When you mix sweaty feet and shoes, you create the perfect environment for stinky bacteria to take over. But don’t worry, with these tips and tricks you’ll be able to prevent and eliminate your shoe odor for good.
Whether you just got back from a run or a long day at work, you take off your shoes and get hit with a serious case of cheese foot.
There’s no need to be embarrassed, or think that you have a problem. Shoe odor happens to everyone even if you practice great hygiene.
We’ll explain why this happens as well as how to get rid of the odor and prevent it in the future.
Whether you can smell someone's shoes on a plane, or just in your mudroom, having stinky shoes is always a nuisance.
So why do your shoes get so smelly?
The simple answer is: bacteria.
Bacteria love nothing more than nestling down in a warm sweaty shoe; it's the perfect environment for them.
The bacteria in your shoes, socks, and on your feet will start feasting on dead skin cells and oils from your skin. They will then turn around and excrete waste in the form of acid and sulfur compounds. This is what really causes the smell.
What will really blow your mind is that your feet have over 250,000 sweat glands, and can produce over a pint of sweat per day. Mix that with some socks and shoes and you've created a bacteria breeding ground!
Now that you know about the bacteria factory that your shoes can be, let's talk about what you can do about it.
The two main concepts are: eliminating the bacteria and creating a worse environment for them to grow in.
We'll go into further detail on both, but all shoe odor eliminating methods are going to fall into those two categories.
Following these first practices will make every other method a lot more effective.
It's nice to get a new pair of running shoes, but if you wear them everyday the stink is going to compound. Give your shoes a break and use another pair.
By giving your shoes a break it will give them time to air out and dry out between uses. This can really help to prevent your shoes from getting funky before it's too late!
For some people just changing socks can also make a big difference. Wool socks can make a big difference because they don't trap moisture the same way that cotton socks do. Some people also find that polyester just doesn't mix with their skin and can be extra smelly.
If your shoes are machine washable, throwing them in the wash machine with a towel can sometimes do the trick. Just make sure to let them air dry and do not put them in the dryer.
Most running shoes are machine washable, I like to throw a towel or two in with them just so they don't bang around too much.
Let's get ready to kick some bacteria butt! Sanitizing your stinky shoes will make a huge difference, here's how to do it.
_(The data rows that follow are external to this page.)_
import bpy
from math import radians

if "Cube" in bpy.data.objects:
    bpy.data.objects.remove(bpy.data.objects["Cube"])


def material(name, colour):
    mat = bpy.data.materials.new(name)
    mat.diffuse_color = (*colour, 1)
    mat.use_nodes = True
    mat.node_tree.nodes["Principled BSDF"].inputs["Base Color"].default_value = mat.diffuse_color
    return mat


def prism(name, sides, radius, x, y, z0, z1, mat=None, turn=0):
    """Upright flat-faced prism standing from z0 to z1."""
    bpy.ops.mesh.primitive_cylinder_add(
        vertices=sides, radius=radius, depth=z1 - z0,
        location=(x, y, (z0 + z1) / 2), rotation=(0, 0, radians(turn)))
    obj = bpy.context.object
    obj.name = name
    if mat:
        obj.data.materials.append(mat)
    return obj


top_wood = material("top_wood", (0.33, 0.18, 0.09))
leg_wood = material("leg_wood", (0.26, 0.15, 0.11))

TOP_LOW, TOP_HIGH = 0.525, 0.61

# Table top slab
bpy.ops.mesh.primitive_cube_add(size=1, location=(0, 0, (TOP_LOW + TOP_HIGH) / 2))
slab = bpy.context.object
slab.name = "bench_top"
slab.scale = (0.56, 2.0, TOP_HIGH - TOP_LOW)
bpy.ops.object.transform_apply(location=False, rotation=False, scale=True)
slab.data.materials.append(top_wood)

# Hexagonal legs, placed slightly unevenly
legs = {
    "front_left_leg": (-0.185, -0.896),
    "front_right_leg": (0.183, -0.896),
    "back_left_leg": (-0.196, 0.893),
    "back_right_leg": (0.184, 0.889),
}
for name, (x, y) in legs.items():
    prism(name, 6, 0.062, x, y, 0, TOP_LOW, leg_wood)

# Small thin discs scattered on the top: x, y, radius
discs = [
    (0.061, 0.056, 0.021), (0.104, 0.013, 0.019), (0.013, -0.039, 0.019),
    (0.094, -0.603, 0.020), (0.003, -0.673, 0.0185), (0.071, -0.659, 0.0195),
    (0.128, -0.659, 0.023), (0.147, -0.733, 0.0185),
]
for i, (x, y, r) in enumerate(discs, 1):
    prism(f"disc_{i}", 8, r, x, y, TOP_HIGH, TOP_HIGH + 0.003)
If your shoes aren't too bad and you don't want to spend any money, some rubbing alcohol should do the trick.
Fill a small container with a bit of rubbing alcohol. Then use some cotton balls to soak up all the rubbing alcohol that was poured. Then place the alcohol soaked cotton balls into your shoes. Try to cover as much area as possible and leave your shoes overnight. Remove the cotton balls in the morning and then give your shoes another hour or two to full dry out.
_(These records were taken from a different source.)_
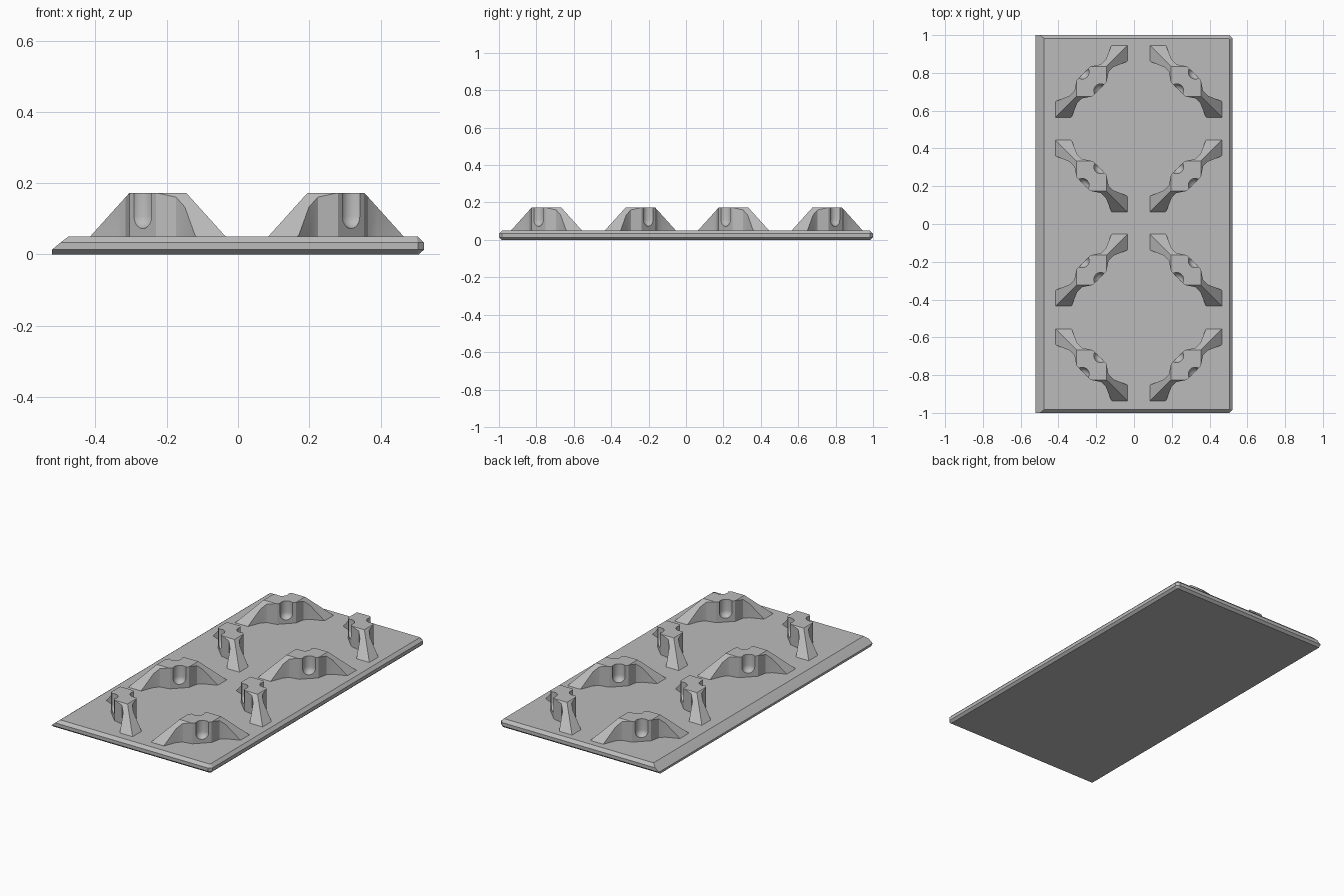
import bpy, bmesh, math
from mathutils import Vector

cube = bpy.data.objects.get("Cube")
if cube:
    bpy.data.objects.remove(cube, do_unlink=True)

grey = bpy.data.materials.new("plain grey")
grey.use_nodes = True
grey.diffuse_color = (0.5, 0.5, 0.5, 1)
grey.node_tree.nodes["Principled BSDF"].inputs["Base Color"].default_value = grey.diffuse_color


def add_object(name, bm):
    bmesh.ops.recalc_face_normals(bm, faces=bm.faces)
    mesh = bpy.data.meshes.new(name)
    bm.to_mesh(mesh)
    bm.free()
    mesh.materials.append(grey)
    obj = bpy.data.objects.new(name, mesh)
    bpy.context.collection.objects.link(obj)
    return obj


def loft(bm, loops):
    """Skin stacked loops of points and cap both ends."""
    rings = [[bm.verts.new(p) for p in loop] for loop in loops]
    n = len(rings[0])
    for low, high in zip(rings, rings[1:]):
        for i in range(n):
            j = (i + 1) % n
            bm.faces.new((low[i], low[j], high[j], high[i]))
    bm.faces.new(rings[0][::-1])
    bm.faces.new(rings[-1])


# Base slab: bevelled rim, with a longer ramp along the right side
TOP, PEAK = 0.05, 0.172


def slab_loop(left, right, y, z, cut=0.017):
    return [(left, -y, z), (right - cut, -y, z), (right, -y + cut, z),
            (right, y - cut, z), (right - cut, y, z), (left, y, z)]


bm = bmesh.new()
loft(bm, [slab_loop(-0.522, 0.508, 0.985, 0, 0.004),
          slab_loop(-0.522, 0.522, 1.0, 0.013),
          slab_loop(-0.498, 0.522, 1.0, 0.033),
          slab_loop(-0.476, 0.505, 0.983, TOP, 0.004)])
add_object("base_slab", bm)

# Barricade wall: waisted plan, extruded, then trimmed by four sloping planes
half = [(0.27, 0.058), (0.205, 0.058), (0.135, 0.028), (0.1, 0.028), (0.052, 0.06)]
side = half + [(-u, v) for u, v in reversed(half)]
plan = side + [(-u, -v) for u, v in side]
bm = bmesh.new()
loft(bm, [[(u, v, z) for u, v in plan] for z in (TOP - 0.01, PEAK)])
slope = 0.11 / (PEAK - TOP)
for k in range(4):
    a = math.pi / 4 + k * math.pi / 2
    out = Vector((math.cos(a), math.sin(a), 0))
    cut = bmesh.ops.bisect_plane(
        bm, geom=bm.verts[:] + bm.edges[:] + bm.faces[:],
        plane_co=out * 0.19 + Vector((0, 0, TOP)),
        plane_no=out + Vector((0, 0, slope)), clear_outer=True)
    bmesh.ops.holes_fill(bm, edges=[e for e in bm.edges if e.is_boundary], sides=0)
wall = add_object("barricade_master", bm)

# Round-bottomed niches scooped from both faces of the wall
bm = bmesh.new()
RADIUS, SEGMENTS = 0.036, 24
profile = [(RADIUS * math.cos(t), 0.107 - RADIUS * math.sin(t))
           for t in (math.radians(d) for d in range(80, -1, -16))] + [(RADIUS, 0.25)]
for v in (-0.069, 0.069):
    loft(bm, [[(r * math.cos(i * math.tau / SEGMENTS),
                v + r * math.sin(i * math.tau / SEGMENTS), z)
               for i in range(SEGMENTS)] for r, z in profile])
cutter = add_object("niche_cutter", bm)
cutter.hide_render = True

mod = wall.modifiers.new("niches", 'BOOLEAN')
mod.operation = 'DIFFERENCE'
mod.solver = 'EXACT'
mod.object = cutter
depsgraph = bpy.context.evaluated_depsgraph_get()
wall_mesh = bpy.data.meshes.new_from_object(wall.evaluated_get(depsgraph))
wall_mesh.name = "barricade"
for helper in (wall, cutter):
    bpy.data.objects.remove(helper, do_unlink=True)

# Eight barricades in two columns, alternating diagonals
for row, y in enumerate((0.755, 0.254, -0.244, -0.746)):
    for col, x in enumerate((-0.225, 0.275)):
        obj = bpy.data.objects.new(f"barricade_{row + 1}_{('right', 'left')[col]}", wall_mesh)
        obj.location = (x, y, 0)
        obj.rotation_euler.z = math.pi / 4 * (1 if (row + col) % 2 == 0 else -1)
        bpy.context.collection.objects.link(obj)

# Smooth the niches, keep the wall edges crisp
bpy.ops.object.select_all(action='DESELECT')
last = bpy.data.objects["barricade_1_right"]
last.select_set(True)
bpy.context.view_layer.objects.active = last
bpy.ops.object.shade_smooth_by_angle(angle=math.radians(25))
If your shoes really stink, or the rubbing alcohol didn't quite do the trick, we recommend trying our natural extra strength shoe deodorizer. This spray contains the strongest ingredients that have amazing antibacterial and antifungal properties to effectively sanitize your shoes.
Spray your shoes at night, 1-3 sprays each should do the trick, then leave them to dry and air out overnight. If you can leave them outside, that works even better. This will leave your shoes smelling fresh and clean in the morning.
The final step is to prevent bacteria from forming in the future. This works especially well if you're starting with new shoes, or if you've already effectively sanitized your shoes.
The best way to prevent bacteria is by keeping your shoes dry while you're wearing them throughout the day. This will create a harder environment for the bacteria to grow in.
We already talked about this in the easy stuff section, but wearing some good wool socks will really help keep your feet dry and prevent bacteria from forming.
Shoe powders are great at eliminating moisture and can be used in your shoes or directly on your skin.
For a powder that's touching your skin we recommend using a talc free natural powder.
The final way to help dry out your shoes is to either stuff them with some newspaper or kitty litter. You'll want to do this after you've worn them.
The downside to both of these is that you're not really preventing moisture, you're just absorbing it after. That's why we think the powder is a better solution, but these tricks can definitely help as well.
The newspaper is straight forward, just bunch up some news paper and stuff your shoes until they're full.
This will absorb a lot of the moisture in your shoes and help dry them out more thoroughly.
Kitty litter might seem a little weird, but it's designed to absorb odor and moisture. Grab an old sock or some pantyhose and pour in some kitty litter. You'll want to pour in just enough to fill your shoe. Once you have your kitty litter bag, stuff one inside each shoe, and leave for a few hours.
This kitty litter will help absorb any moisture in your shoes and absorb some of the odors as well.